Rep. Ihonbvere said he is ready to go the entire length of the law with the Nigerian customs.
The chairman of the House of Representatives ad-hoc committee probing the disposal of public property, Rep. Julius Ihonbvere, has threatened to invoke relevant legislative powers to compel the Comptroller General of Nigeria Customs Service (NCS), Adewale Adeniyi, to appear before the committee and give details of government property sold by the Service by the Organizations between 2010 and 2022.
This is as it also commenced querying the 2019 sale of 16 vessels for N156.24 million by the Nigeria Ports Authority.
Rep. Ihonbvere during the resumed hearing into the sale of government property by the NCS and NPA between 2010 and 2022 to unravel the extent of illegal auctioning of public property, non-remittance of revenue realized into Consolidated Revenue Fund’ on Wednesday, issued the threat notice.
Ihonbvere, who is also the Leader of the House, expressed displeasure at what he described as “arrogance of power” and the level of disregard some of the heads of government agencies, particularly the Customs Service and the Nigerian Ports Authority had for the Parliament.
“We have written, we have published the summons in the papers. The summon carried a date when they must appear, and then, they sent me some innocuous letters, signed by one Deputy Comptroller General, Finance and Admin, and Technical Services, who feels too big even to come here in person. This kind of arrogance of power and indiscipline must be wiped out in this system. It cannot continue.
“I think it is irresponsible of the Nigerian customs once again to take the invitation by this House lightly. They think this is a joke. I want to assure them, that I am ready to go the entire length of the law with the Nigerian custom. They must appear before the House.
“And we are empowered by the constitution to make sure that agencies of government funded by the National Assembly do the right thing. And whether the customs like it or not, they must do the right thing.
“But since some agencies particularly the Customs and the NPA have proven recalcitrant, it is now left for this Committee and the House of Representatives to demonstrate to them the powers granted us by the Constitution and we will be taking that next step,” he stated.
Meanwhile, documents before the committee revealed that among the vessels sold by NPA in 2019 were ML Pategi sold at N3.2 million; ML Misau sold at N1.06 million; PB Kabba sold at N5.4 million; SPB 3 sold at N54,000; and PC Shelleng sold at N48,000.
It also showed the sale of exotic vehicles; 45 million other items at the Apapa Port, Lagos in 2022 at N1 each; 10,800,700 other items at its Apapa Dockyard in 2021 also at the rate of N1 each, and a further 20 million scrap metals at the Kirikiri Terminal II, Apapa, at N1 each.
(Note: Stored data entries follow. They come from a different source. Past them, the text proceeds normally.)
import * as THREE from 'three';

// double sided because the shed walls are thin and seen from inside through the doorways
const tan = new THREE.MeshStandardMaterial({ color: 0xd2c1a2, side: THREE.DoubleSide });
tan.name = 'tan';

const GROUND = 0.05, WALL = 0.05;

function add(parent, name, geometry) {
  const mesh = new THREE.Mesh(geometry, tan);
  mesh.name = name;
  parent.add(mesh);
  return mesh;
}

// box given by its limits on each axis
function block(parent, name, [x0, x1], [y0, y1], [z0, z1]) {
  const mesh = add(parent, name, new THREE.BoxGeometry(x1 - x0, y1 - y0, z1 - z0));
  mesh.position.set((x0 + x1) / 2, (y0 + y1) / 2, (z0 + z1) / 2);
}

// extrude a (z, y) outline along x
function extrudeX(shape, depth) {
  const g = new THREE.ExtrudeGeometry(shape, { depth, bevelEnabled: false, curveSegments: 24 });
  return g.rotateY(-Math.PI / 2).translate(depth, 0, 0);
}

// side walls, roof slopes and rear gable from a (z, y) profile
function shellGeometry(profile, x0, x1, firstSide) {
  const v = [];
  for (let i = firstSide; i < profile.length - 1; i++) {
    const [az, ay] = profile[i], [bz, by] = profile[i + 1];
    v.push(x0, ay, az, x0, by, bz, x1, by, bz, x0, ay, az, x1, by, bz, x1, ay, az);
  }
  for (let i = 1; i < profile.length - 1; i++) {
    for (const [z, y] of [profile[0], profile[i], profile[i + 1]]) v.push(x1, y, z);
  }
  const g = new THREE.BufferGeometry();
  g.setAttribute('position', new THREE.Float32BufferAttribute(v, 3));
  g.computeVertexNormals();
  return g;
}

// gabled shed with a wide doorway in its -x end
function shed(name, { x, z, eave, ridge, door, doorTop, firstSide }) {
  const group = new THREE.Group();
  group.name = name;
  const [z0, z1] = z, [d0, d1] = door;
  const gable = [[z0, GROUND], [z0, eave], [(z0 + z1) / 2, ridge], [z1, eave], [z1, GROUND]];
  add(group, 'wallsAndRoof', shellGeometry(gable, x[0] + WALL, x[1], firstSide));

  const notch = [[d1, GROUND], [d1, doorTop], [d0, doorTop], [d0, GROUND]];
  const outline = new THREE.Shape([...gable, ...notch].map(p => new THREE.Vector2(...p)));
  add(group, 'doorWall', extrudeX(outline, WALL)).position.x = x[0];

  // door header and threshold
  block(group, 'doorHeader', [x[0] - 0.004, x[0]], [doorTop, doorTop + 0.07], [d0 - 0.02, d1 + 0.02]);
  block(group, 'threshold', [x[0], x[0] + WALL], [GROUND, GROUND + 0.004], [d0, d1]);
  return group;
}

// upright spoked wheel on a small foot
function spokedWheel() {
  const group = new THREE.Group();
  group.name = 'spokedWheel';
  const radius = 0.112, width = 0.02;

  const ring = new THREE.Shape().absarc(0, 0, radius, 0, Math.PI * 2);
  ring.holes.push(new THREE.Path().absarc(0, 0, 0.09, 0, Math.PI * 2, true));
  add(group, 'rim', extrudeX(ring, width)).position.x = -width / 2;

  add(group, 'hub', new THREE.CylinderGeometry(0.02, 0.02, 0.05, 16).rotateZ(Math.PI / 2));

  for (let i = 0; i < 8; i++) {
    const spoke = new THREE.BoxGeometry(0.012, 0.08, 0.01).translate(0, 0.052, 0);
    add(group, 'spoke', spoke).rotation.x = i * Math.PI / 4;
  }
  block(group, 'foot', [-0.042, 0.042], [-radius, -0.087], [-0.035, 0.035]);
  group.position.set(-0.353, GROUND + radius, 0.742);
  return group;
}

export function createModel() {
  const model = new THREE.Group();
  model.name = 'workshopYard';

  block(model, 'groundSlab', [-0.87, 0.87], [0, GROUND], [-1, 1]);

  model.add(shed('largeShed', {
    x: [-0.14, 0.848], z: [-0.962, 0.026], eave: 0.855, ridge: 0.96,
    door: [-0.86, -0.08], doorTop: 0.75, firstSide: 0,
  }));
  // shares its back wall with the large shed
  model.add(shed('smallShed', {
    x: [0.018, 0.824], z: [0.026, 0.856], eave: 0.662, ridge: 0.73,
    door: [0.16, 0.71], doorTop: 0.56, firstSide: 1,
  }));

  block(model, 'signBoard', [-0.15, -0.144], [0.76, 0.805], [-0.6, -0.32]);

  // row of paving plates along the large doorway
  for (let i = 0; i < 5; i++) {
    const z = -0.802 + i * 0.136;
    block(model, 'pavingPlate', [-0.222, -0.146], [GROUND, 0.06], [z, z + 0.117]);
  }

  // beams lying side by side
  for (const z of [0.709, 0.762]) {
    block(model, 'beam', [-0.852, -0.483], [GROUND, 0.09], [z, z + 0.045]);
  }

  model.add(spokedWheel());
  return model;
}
The committee chairman adjourned the hearing to September 25, to enable NPA officials to prepare answers to questions posed to them.
Ihonbvere further directed that a list of properties slated for auctioning and evaluation reports, the names of registered property valuers involved in the transactions, the valuers’ reports and government approval for the sale of the property from the office of the Bureau of Public Procurement also be presented to the committee on the adjourned date.
Other documents to be presented are Certificates of No Objection to the sales by appropriate government agencies and evidence of remittances of accrued revenue into the Federal Government coffers, bidding procedures, newspaper publications, selection, and every other document that could assist the committee in its investigation.